In The Natural, Robert Redford is Roy Hobbs, the man from nowhere, who helps the hapless New York Knights out of last place. It’s another magical movie, and the scene with Hobbs’ last at-bat is a Hollywood classic.
• Slap Shot stars Paul Newman as the player-coach of the fictional Charlestown Chiefs, a floundering minor league hockey club. To drum up interest in the team, Newman’s Reggie Dunlop manufactures a rumor that the club is being sold to a group of senior citizen investors in Florida. The team adds the goofy Hanson Brothers to its roster, and the results are nightly bench-clearing brawls and a growing and passionate fan base. It’s funny, it’s crude and it’s old-time hockey. This 1977 film is a must-see for any sports fan.
• Tin Cup is another Costner effort, but this time the game is golf. Costner’s Roy “Tin Cup” McAvoy is a golf pro at a scrubby Texas driving range who dreams of making it to the big time and winning the heart of the girlfriend of the evil David Simms (Rene Russo and Don Johnson).
• In Eight Men Out, we learn why eight players from the 1919 Chicago White Sox decided to throw the World Series against the Cincinnati Reds. The Sox were owned by the notoriously cheap Charles Comiskey and the players tanked it for the money. John Cusack is outstanding as tormented third baseman Buck Weaver and D.B. Sweeney portrays Shoeless Joe Jackson with an understated aura of sorrow. The film shows us the gamblers (Michael Lerner, Christopher Lloyd) who approach the Sox and the players (including Charlie Sheen, David Strathairn and Michael Rooker) who ultimately take the cash. John Mahoney looks and sounds like a big-league manager in his portrayal of Kid Gleason.
• Rocky. Everybody loves an underdog. But did we really need four sequels? • The Rookie is the real-life story of Jim Morris (Dennis Quaid), a one-time baseball phenom with a blown-out elbow, now coaching high school players in Texas.
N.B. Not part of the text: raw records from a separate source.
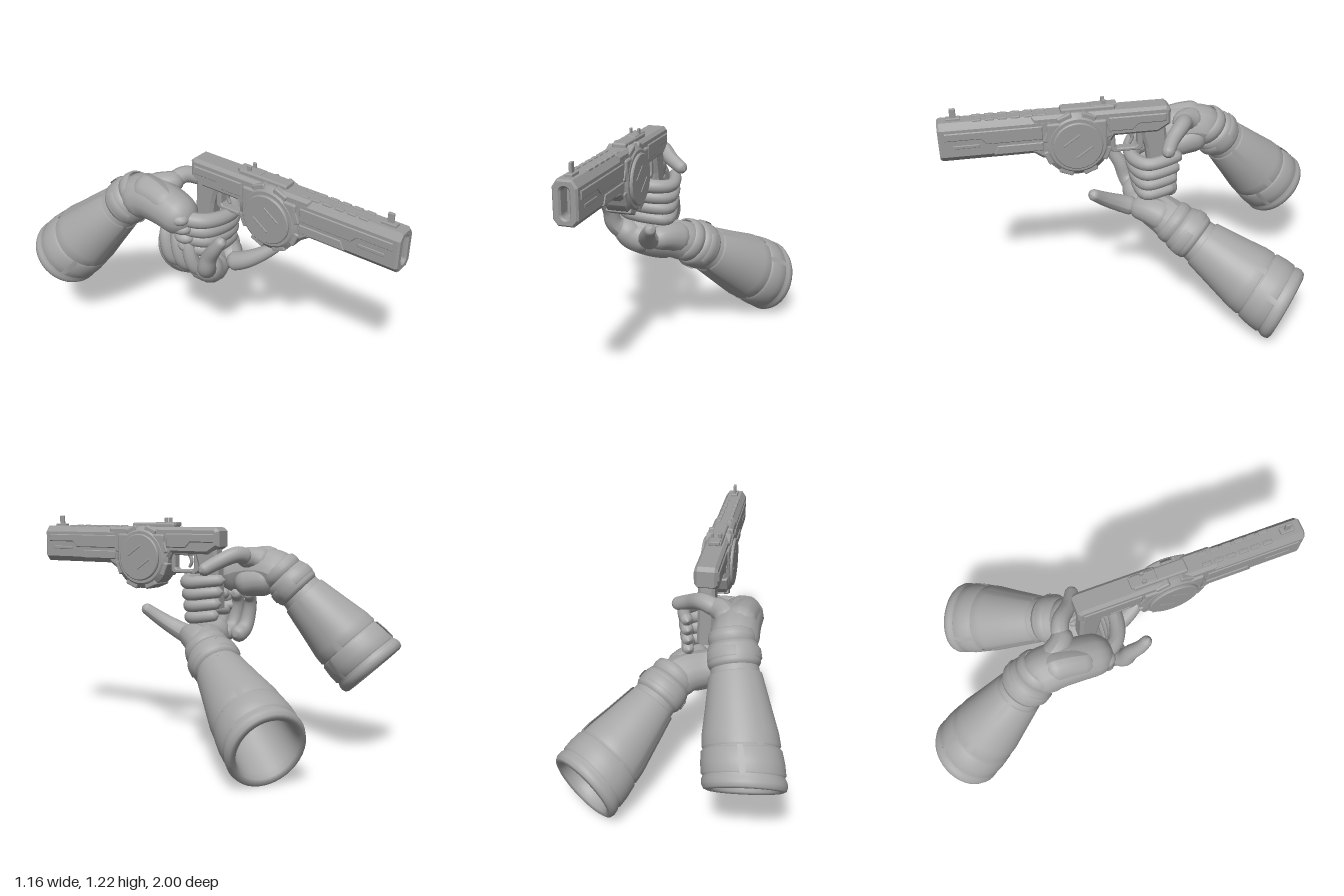
import * as THREE from 'three';
import { RoundedBoxGeometry } from 'three/addons/geometries/RoundedBoxGeometry.js';
import { toCreasedNormals } from 'three/addons/utils/BufferGeometryUtils.js';

const V = (x, y, z) => new THREE.Vector3(x, y, z);
const armGrey = new THREE.MeshStandardMaterial({ color: 0xa6a6a6, side: THREE.DoubleSide });
armGrey.name = 'armour grey';
const gunGrey = new THREE.MeshStandardMaterial({ color: 0x9c9c9c });
gunGrey.name = 'gun grey';
const GX = -0.095; // centre plane of the gun

function add(parent, name, geometry, material) {
  const mesh = new THREE.Mesh(geometry, material);
  mesh.name = name;
  parent.add(mesh);
  return mesh;
}

// Tapered tube with rounded ends, radius running from r0 to r1
function limb(points, r0, r1) {
  const curve = new THREE.CatmullRomCurve3(points.map(p => V(...p)));
  const n = 32, sides = 14, len = curve.getLength();
  const geo = new THREE.TubeGeometry(curve, n, 1, sides);
  const pos = geo.attributes.position, v = V(0, 0, 0);
  for (let i = 0; i <= n; i++) {
    const t = i / n, c = curve.getPointAt(t);
    const base = r0 + (r1 - r0) * t;
    const d = Math.min(1, Math.min(t, 1 - t) * len / base);
    const r = Math.max(0.0005, base * Math.sqrt(1 - (1 - d) ** 2));
    for (let j = 0; j <= sides; j++) {
      const k = i * (sides + 1) + j;
      v.fromBufferAttribute(pos, k).sub(c).multiplyScalar(r).add(c);
      pos.setXYZ(k, v.x, v.y, v.z);
    }
  }
  geo.computeVertexNormals();
  return geo;
}

// Side profile in (z, y), extruded across x and centred on the gun plane
function sidePlate(points, width, bevel = 0.008, hole = null, cx = GX) {
  const shape = new THREE.Shape(points.map(p => new THREE.Vector2(...p)));
  if (hole) shape.holes.push(new THREE.Path(hole.map(p => new THREE.Vector2(...p))));
  const depth = width - 2 * bevel;
  const geo = new THREE.ExtrudeGeometry(shape, {
    depth, bevelThickness: bevel, bevelSize: bevel, bevelOffset: -bevel, bevelSegments: 1 });
  geo.translate(0, 0, -depth / 2).rotateY(-Math.PI / 2).translate(cx, 0, 0);
  return geo;
}

function box(w, h, d, x, y, z, r = 0.004) {
  return new RoundedBoxGeometry(w, h, d, 2, r).translate(x, y, z);
}

function buildGun() {
  const g = new THREE.Group();
  g.name = 'pistol';

  // Barrel shroud: chamfered section with a tall slot at the muzzle
  const section = new THREE.Shape([[-0.035, 0.968], [0.035, 0.968], [0.058, 0.996], [0.058, 1.135],
    [0.035, 1.168], [-0.035, 1.168], [-0.058, 1.135], [-0.058, 0.996]].map(p => new THREE.Vector2(...p)));
  const slot = new THREE.Path();
  slot.moveTo(-0.02, 1.02).absarc(0, 1.02, 0.02, Math.PI, 0, false);
  slot.lineTo(0.02, 1.115).absarc(0, 1.115, 0.02, 0, Math.PI, false);
  section.holes.push(slot);
  const shroud = new THREE.ExtrudeGeometry(section, { depth: 0.53, bevelThickness: 0.01, bevelSize: 0.008, bevelOffset: -0.008, bevelSegments: 1 });
  add(g, 'barrelShroud', shroud.translate(GX, 0, 0.46), gunGrey);
  add(g, 'boreBack', box(0.06, 0.15, 0.3, GX, 1.068, 0.78), gunGrey);

  // Receiver with stepped lower edge
  add(g, 'receiver', sidePlate([[0.55, 0.975], [0.5, 0.94], [0.2, 0.94], [0.14, 1.03], [-0.08, 1.03], [-0.145, 1.07],
    [-0.145, 1.15], [-0.125, 1.168], [0.55, 1.168]], 0.115, 0.015), gunGrey);
  add(g, 'receiverTop', box(0.07, 0.03, 0.27, GX, 1.174, 0.27, 0.01), gunGrey);

  // Raised side panels, mirrored about the gun plane
  for (const s of [-1, 1]) {
    add(g, 'barrelPanel', sidePlate([[0.97, 1.08], [0.8, 1.08], [0.77, 1.05], [0.5, 1.05], [0.5, 1.12], [0.97, 1.12]],
      0.014, 0.004, null, GX + s * 0.056), gunGrey);
    add(g, 'barrelLowerPanel', sidePlate([[0.74, 0.99], [0.5, 0.99], [0.5, 1.035], [0.72, 1.035]],
      0.014, 0.004, null, GX + s * 0.056), gunGrey);
    add(g, 'barrelVent', box(0.012, 0.018, 0.13, GX + s * 0.055, 1.045, 0.87), gunGrey);
    add(g, 'rearPanel', sidePlate([[0.17, 1.06], [0.05, 1.06], [0.02, 1.09], [-0.12, 1.09], [-0.12, 1.135], [0.17, 1.135]],
      0.016, 0.005, null, GX + s * 0.055), gunGrey);
    add(g, 'cheekBlock', box(0.03, 0.17, 0.3, GX + s * 0.055, 1.045, 0.33, 0.012), gunGrey);
    for (let i = 0; i < 6; i++) // rail ribs along the top
      add(g, 'railRib', box(0.02, 0.016, 0.045, GX + s * 0.028, 1.165, 0.5 + i * 0.062), gunGrey);
  }

  // Drum magazine: stepped disc with cooling blocks round its rim
  const drumProfile = [[0, -0.085], [0.12, -0.085], [0.125, -0.08], [0.125, -0.072], [0.14, -0.072], [0.15, -0.064],
    [0.168, -0.05], [0.168, 0.05], [0.15, 0.064], [0.14, 0.072], [0.125, 0.072], [0.125, 0.08], [0.12, 0.085], [0, 0.085]];
  const drum = new THREE.LatheGeometry(drumProfile.map(p => new THREE.Vector2(...p)), 40);
  add(g, 'drum', toCreasedNormals(drum, 0.5).rotateZ(Math.PI / 2).translate(GX, 1.005, 0.33), gunGrey);
  for (let i = 0; i < 8; i++) {
    const a = (i + 0.5) * Math.PI / 4;
    const block = box(0.13, 0.03, 0.075, 0, 0.157, 0, 0.008).rotateX(a).translate(GX, 1.005, 0.33);
    add(g, 'drumBlock', block, gunGrey);
  }
  for (const s of [-1, 1]) for (const k of [-1, 1])
    add(g, 'drumRidge', box(0.006, 0.01, 0.1, 0, 0, 0, 0.003).rotateX(0.6).translate(GX + s * 0.085, 1.005 + k * 0.035, 0.33 + k * 0.03), gunGrey);

  // Sights
  add(g, 'frontSightBase', box(0.035, 0.02, 0.07, GX, 1.17, 0.92), gunGrey);
  add(g, 'frontSight', box(0.014, 0.06, 0.03, GX, 1.195, 0.92), gunGrey);
  add(g, 'rearSightBase', box(0.055, 0.02, 0.13, GX, 1.183, 0.19), gunGrey);
  for (const s of [-1, 1]) add(g, 'rearSightPost', box(0.012, 0.035, 0.02, GX + s * 0.02, 1.2, 0.19), gunGrey);

  // Trigger, guard and grip
  add(g, 'triggerGuard', sidePlate([[0.16, 1.05], [0.16, 0.935], [0.145, 0.925], [0.01, 0.925], [-0.01, 0.94], [-0.01, 1.05]],
    0.05, 0.005, [[0.135, 1.02], [0.02, 1.02], [0.02, 0.955], [0.03, 0.945], [0.125, 0.945], [0.135, 0.955]]), gunGrey);
  add(g, 'trigger', limb([[GX, 1.03, 0.06], [GX, 0.99, 0.045], [GX, 0.955, 0.06]], 0.011, 0.008), gunGrey);
  add(g, 'grip', sidePlate([[0.01, 1.05], [-0.12, 1.07], [-0.13, 0.99], [-0.14, 0.75], [-0.05, 0.73], [-0.02, 0.94]], 0.085, 0.015), gunGrey);
  return g;
}

// Armoured forearm from wrist to open elbow; R is the elbow radius, lean slants the elbow rim
function buildForearm(name, wrist, elbow, R, lean) {
  const g = new THREE.Group();
  g.name = name;
  const axis = V(...elbow).sub(V(...wrist)), L = axis.length();
  g.position.set(...wrist);
  g.quaternion.setFromUnitVectors(V(0, 1, 0), axis.normalize());
  const slant = V(...lean).applyQuaternion(g.quaternion.clone().invert());
  const lathe = (pts, start = 0, sweep = Math.PI * 2) => {
    const geo = new THREE.LatheGeometry(pts.map(p => new THREE.Vector2(p[0] * R, p[1] * L)), sweep > 6 ? 40 : 14, start, sweep);
    const pos = geo.attributes.position;
    for (let i = 0; i < pos.count; i++) {
      const x = pos.getX(i), y = pos.getY(i), z = pos.getZ(i);
      const k = THREE.MathUtils.smoothstep(y / L, 0.3, 1);
      pos.setY(i, y - k * (x * slant.x + z * slant.z));
    }
    return geo;
  };

  // Hollow shell, folded inward at the rim
  add(g, 'forearmShell', lathe([[0.005, -0.02], [0.5, -0.02], [0.56, 0.1], [0.6, 0.2], [0.735, 0.42], [0.87, 0.64], [0.93, 0.8], [0.945, 0.9],
    [0.99, 0.93], [1, 0.96], [0.96, 0.99], [0.88, 1], [0.79, 0.985], [0.75, 0.94], [0.7, 0.7], [0.58, 0.5], [0.35, 0.45], [0.005, 0.44]]), armGrey);
  // Cuff rings at the wrist
  add(g, 'wristCuff', lathe([[0.48, -0.03], [0.58, -0.025], [0.63, 0.01], [0.65, 0.07], [0.64, 0.12], [0.58, 0.15], [0.48, 0.15]]), armGrey);
  add(g, 'cuffRing', lathe([[0.5, -0.12], [0.56, -0.11], [0.59, -0.07], [0.57, -0.03], [0.5, -0.02]]), armGrey);
  for (let i = 0; i < 3; i++) {
    const a = i * Math.PI * 2 / 3;
    add(g, 'forearmPlate', lathe([[0.58, 0.19], [0.645, 0.2], [0.78, 0.42], [0.91, 0.62], [0.93, 0.7], [0.87, 0.72]], a, 1.9), armGrey);
    add(g, 'elbowPlate', lathe([[0.87, 0.71], [0.95, 0.73], [0.985, 0.82], [0.985, 0.89], [0.91, 0.91]], a + 0.5, 1.95), armGrey);
    add(g, 'cuffPlate', lathe([[0.6, 0.02], [0.67, 0.03], [0.68, 0.09], [0.6, 0.11]], a + 0.3, 1.3), armGrey);
  }
  return g;
}

// Hand closed round the grip
function buildGripHand() {
  const g = new THREE.Group();
  g.name = 'rightHand';
  add(g, 'palm', limb([[-0.275, 0.89, -0.46], [-0.27, 0.945, -0.33], [-0.275, 0.94, -0.2], [-0.28, 0.89, -0.03]], 0.12, 0.1), armGrey);
  add(g, 'palmHeel', limb([[-0.25, 0.9, -0.38], [-0.22, 0.89, -0.27], [-0.21, 0.86, -0.16]], 0.09, 0.07), armGrey);
  add(g, 'handBackPlate', limb([[-0.28, 0.99, -0.38], [-0.29, 0.99, -0.26], [-0.31, 0.96, -0.12]], 0.085, 0.065), armGrey);
  add(g, 'thumbRoot', limb([[-0.25, 0.98, -0.34], [-0.2, 1.01, -0.26], [-0.13, 1.01, -0.21]], 0.07, 0.048), armGrey);
  add(g, 'thumb', limb([[-0.18, 1.01, -0.25], [-0.1, 1.03, -0.22], [-0.02, 0.99, -0.15], [0.07, 0.945, -0.1]], 0.047, 0.032), armGrey);
  for (let i = 0; i < 4; i++) {
    const y = 0.9 - i * 0.06, s = i * 0.012;
    add(g, 'finger', limb([[-0.3 + s, y + 0.02, -0.11], [-0.25 + s, y + 0.01, 0], [-0.16, y, 0.045 - s],
      [-0.05, y - 0.01, 0.045 - s], [0.02 - s / 2, y - 0.015, -0.01], [0.018 - s / 2, y - 0.005, -0.1],
      [-0.02, y + 0.005, -0.2 + s]], 0.042, 0.03), armGrey);
    add(g, 'knuckleGuard', new THREE.SphereGeometry(0.045, 16, 12).scale(1, 0.75, 1.2).translate(-0.32 + s * 1.5, y + 0.03, -0.08), armGrey);
  }
  return g;
}

// Open hand cradling from below
function buildSupportHand() {
  const g = new THREE.Group();
  g.name = 'leftHand';
  add(g, 'palm', limb([[0.11, 0.5, -0.2], [0.02, 0.56, -0.12], [-0.1, 0.575, -0.06], [-0.26, 0.645, -0.03]], 0.115, 0.085), armGrey);
  add(g, 'palmEdge', limb([[-0.08, 0.57, -0.04], [-0.19, 0.6, 0], [-0.25, 0.68, 0.02]], 0.09, 0.065), armGrey);
  add(g, 'palmHeel', limb([[0.06, 0.56, -0.14], [0, 0.6, -0.03], [-0.07, 0.6, 0.06]], 0.095, 0.055), armGrey);
  add(g, 'handBackPlate', limb([[0.02, 0.52, -0.11], [-0.1, 0.53, -0.07], [-0.21, 0.57, -0.02]], 0.07, 0.06), armGrey);
  add(g, 'thumb', limb([[-0.07, 0.59, 0.03], [-0.06, 0.63, 0.12], [-0.03, 0.68, 0.2], [0.02, 0.75, 0.285]], 0.055, 0.028), armGrey);
  add(g, 'indexFinger', limb([[-0.2, 0.6, 0], [-0.27, 0.67, 0.045], [-0.28, 0.75, 0.075], [-0.29, 0.82, 0.12], [-0.285, 0.89, 0.165]], 0.055, 0.027), armGrey);
  for (let i = 0; i < 3; i++) {
    const z = -0.04 - i * 0.075;
    add(g, 'finger', limb([[-0.17, 0.59, z + 0.02], [-0.25, 0.63, z], [-0.275, 0.71, z - 0.015],
      [-0.26, 0.79, z - 0.03], [-0.2, 0.83, z - 0.04]], 0.048, 0.028), armGrey);
  }
  return g;
}

export function createModel() {
  const model = new THREE.Group();
  model.name = 'armouredArmsWithPistol';
  model.add(buildGun(), buildGripHand(), buildSupportHand(),
    buildForearm('rightForearm', [-0.27, 0.91, -0.425], [-0.393, 0.447, -0.868], 0.19, [0.12, 0, 0]),
    buildForearm('leftForearm', [0.09, 0.53, -0.18], [0.42, 0.185, -0.67], 0.2, [0.06, 0.17, -0.04]));
  return model;
}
He promises his team he’ll try out for the big leagues one last time if they can come together and make it to the playoffs. It’s corny, but it’s good fun. You find yourself pulling for Morris and his scruffy little team. My favorite scene is where Quaid stops his truck along the highway next to a big sign that reads motorists’ speed. He grabs his glove and a ball and decides to see just how hard he can throw.
• Hoosiers is set in basketball-crazy Indiana in the 1950s. Gene Hackman is the coach of tiny Hickory High School, where he’s come to escape his checkered past and get the most out of his players. Dennis Hopper was nominated for an Oscar for his role as Shooter, the town drunk who winds up helping Hackman coach the team.
• The Bad News Bears (1976) had Walter Matthau as the sauced-up coach of a Little League team. The kids are mean and funny and not very good. Having spent the last six years around Little Leaguers, this movie is very realistic and very, very funny.
• Caddyshack is one of those movies you find yourself quoting almost every day. Well, I do. It’s one of the goofiest sports movies ever made, with over-the top performances from Bill Murray and Ted Knight.